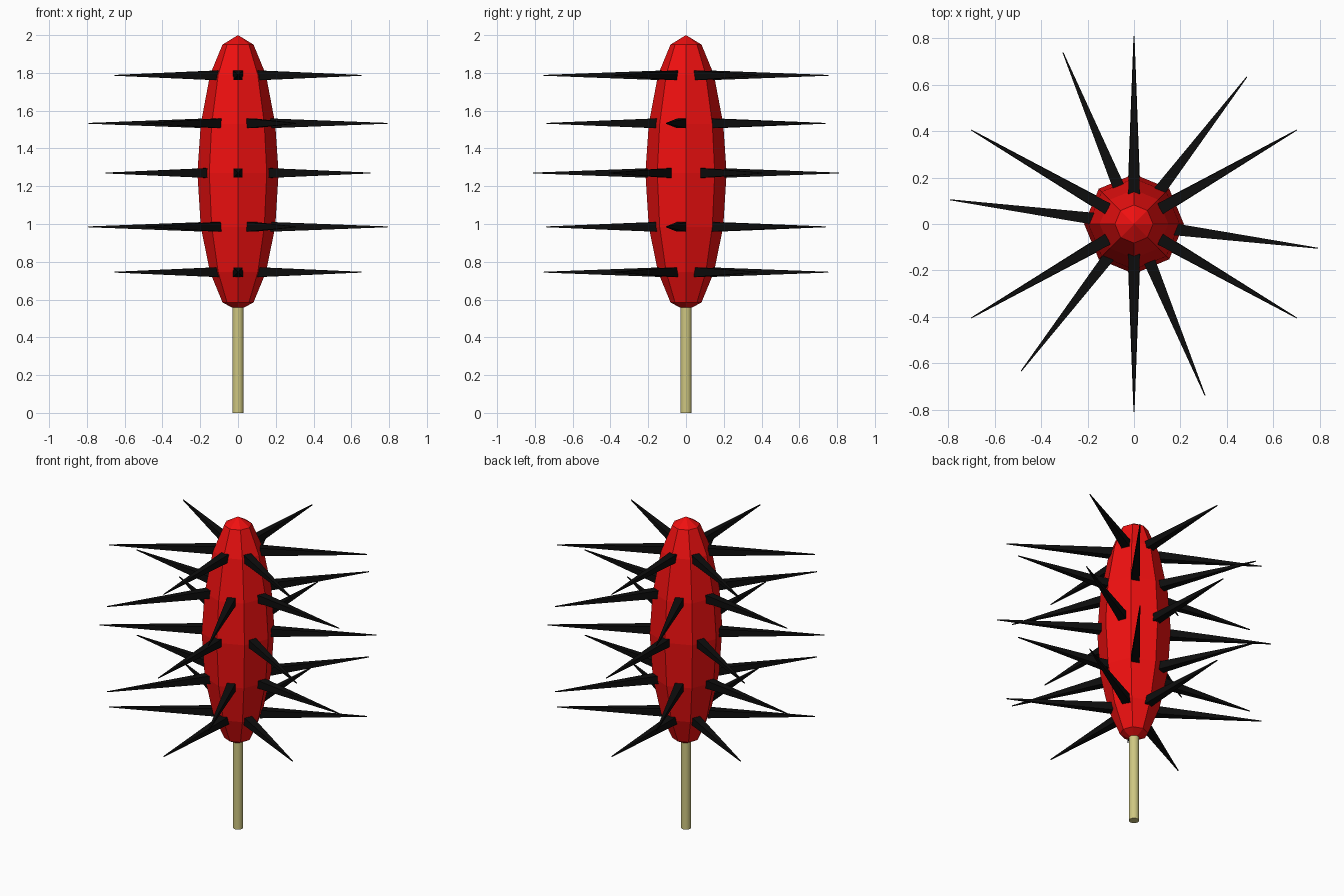
import bpy, bmesh, math
from mathutils import Matrix

if "Cube" in bpy.data.objects:
    bpy.data.objects.remove(bpy.data.objects["Cube"])


def material(name, color):
    m = bpy.data.materials.new(name)
    m.diffuse_color = (*color, 1)
    m.use_nodes = True
    m.node_tree.nodes["Principled BSDF"].inputs["Base Color"].default_value = m.diffuse_color
    return m


def make_object(name, bm, mat):
    bmesh.ops.recalc_face_normals(bm, faces=bm.faces)
    me = bpy.data.meshes.new(name)
    bm.to_mesh(me)
    bm.free()
    me.materials.append(mat)
    ob = bpy.data.objects.new(name, me)
    bpy.context.collection.objects.link(ob)
    return ob


red = material("red", (0.87, 0.005, 0.005))
black = material("black", (0.004, 0.004, 0.004))
wood = material("wood", (0.62, 0.57, 0.22))

# Faceted eight-sided body, turned from a profile of (radius, z)
profile = [(0, 0.54), (0.082, 0.585), (0.148, 0.745), (0.197, 0.985), (0.215, 1.27),
           (0.197, 1.53), (0.148, 1.79), (0.082, 1.95), (0, 2.0)]
bm = bmesh.new()
verts = [bm.verts.new((r, 0, z)) for r, z in profile]
edges = [bm.edges.new(pair) for pair in zip(verts, verts[1:])]
bmesh.ops.spin(bm, geom=verts + edges, cent=(0, 0, 0), axis=(0, 0, 1),
               angle=math.tau, steps=8, use_duplicate=False)
bmesh.ops.remove_doubles(bm, verts=bm.verts, dist=0.001)
make_object("body", bm, red)

# Stick
bm = bmesh.new()
bmesh.ops.create_cone(bm, cap_ends=True, segments=16, radius1=0.03, radius2=0.03,
                      depth=0.58, matrix=Matrix.Translation((0, 0, 0.29)))
stick = make_object("stick", bm, wood)
bpy.context.view_layer.objects.active = stick
stick.select_set(True)
bpy.ops.object.shade_smooth_by_angle(angle=math.radians(40))

# Rows of six square tapering spikes: (z, base radius, tip radius, first angle)
rows = [(0.745, 0.13, 0.755, 30), (0.985, 0.175, 0.80, 52.5), (1.27, 0.19, 0.81, 30),
        (1.533, 0.175, 0.80, 52.5), (1.787, 0.13, 0.755, 30)]
for i, (z, base, tip, start) in enumerate(rows):
    bm = bmesh.new()
    for k in range(6):
        turn = Matrix.Rotation(math.radians(start + 60 * k), 4, 'Z')
        place = (Matrix.Translation((0, 0, z)) @ turn
                 @ Matrix.Translation(((base + tip) / 2, 0, 0))
                 @ Matrix.Rotation(math.pi / 2, 4, 'Y')
                 @ Matrix.Rotation(math.pi / 4, 4, 'Z'))
        bmesh.ops.create_cone(bm, cap_ends=True, segments=4, radius1=0.0255 * math.sqrt(2),
                              radius2=0.003, depth=tip - base, matrix=place)
    make_object(f"spike_row_{i + 1}", bm, black)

What the task requires => Starting from the first line of the listing above, write out every line exactly through the one containing "m.use_nodes = True", and drop the pictures.

Task response =>
import bpy, bmesh, math
from mathutils import Matrix

if "Cube" in bpy.data.objects:
    bpy.data.objects.remove(bpy.data.objects["Cube"])


def material(name, color):
    m = bpy.data.materials.new(name)
    m.diffuse_color = (*color, 1)
    m.use_nodes = True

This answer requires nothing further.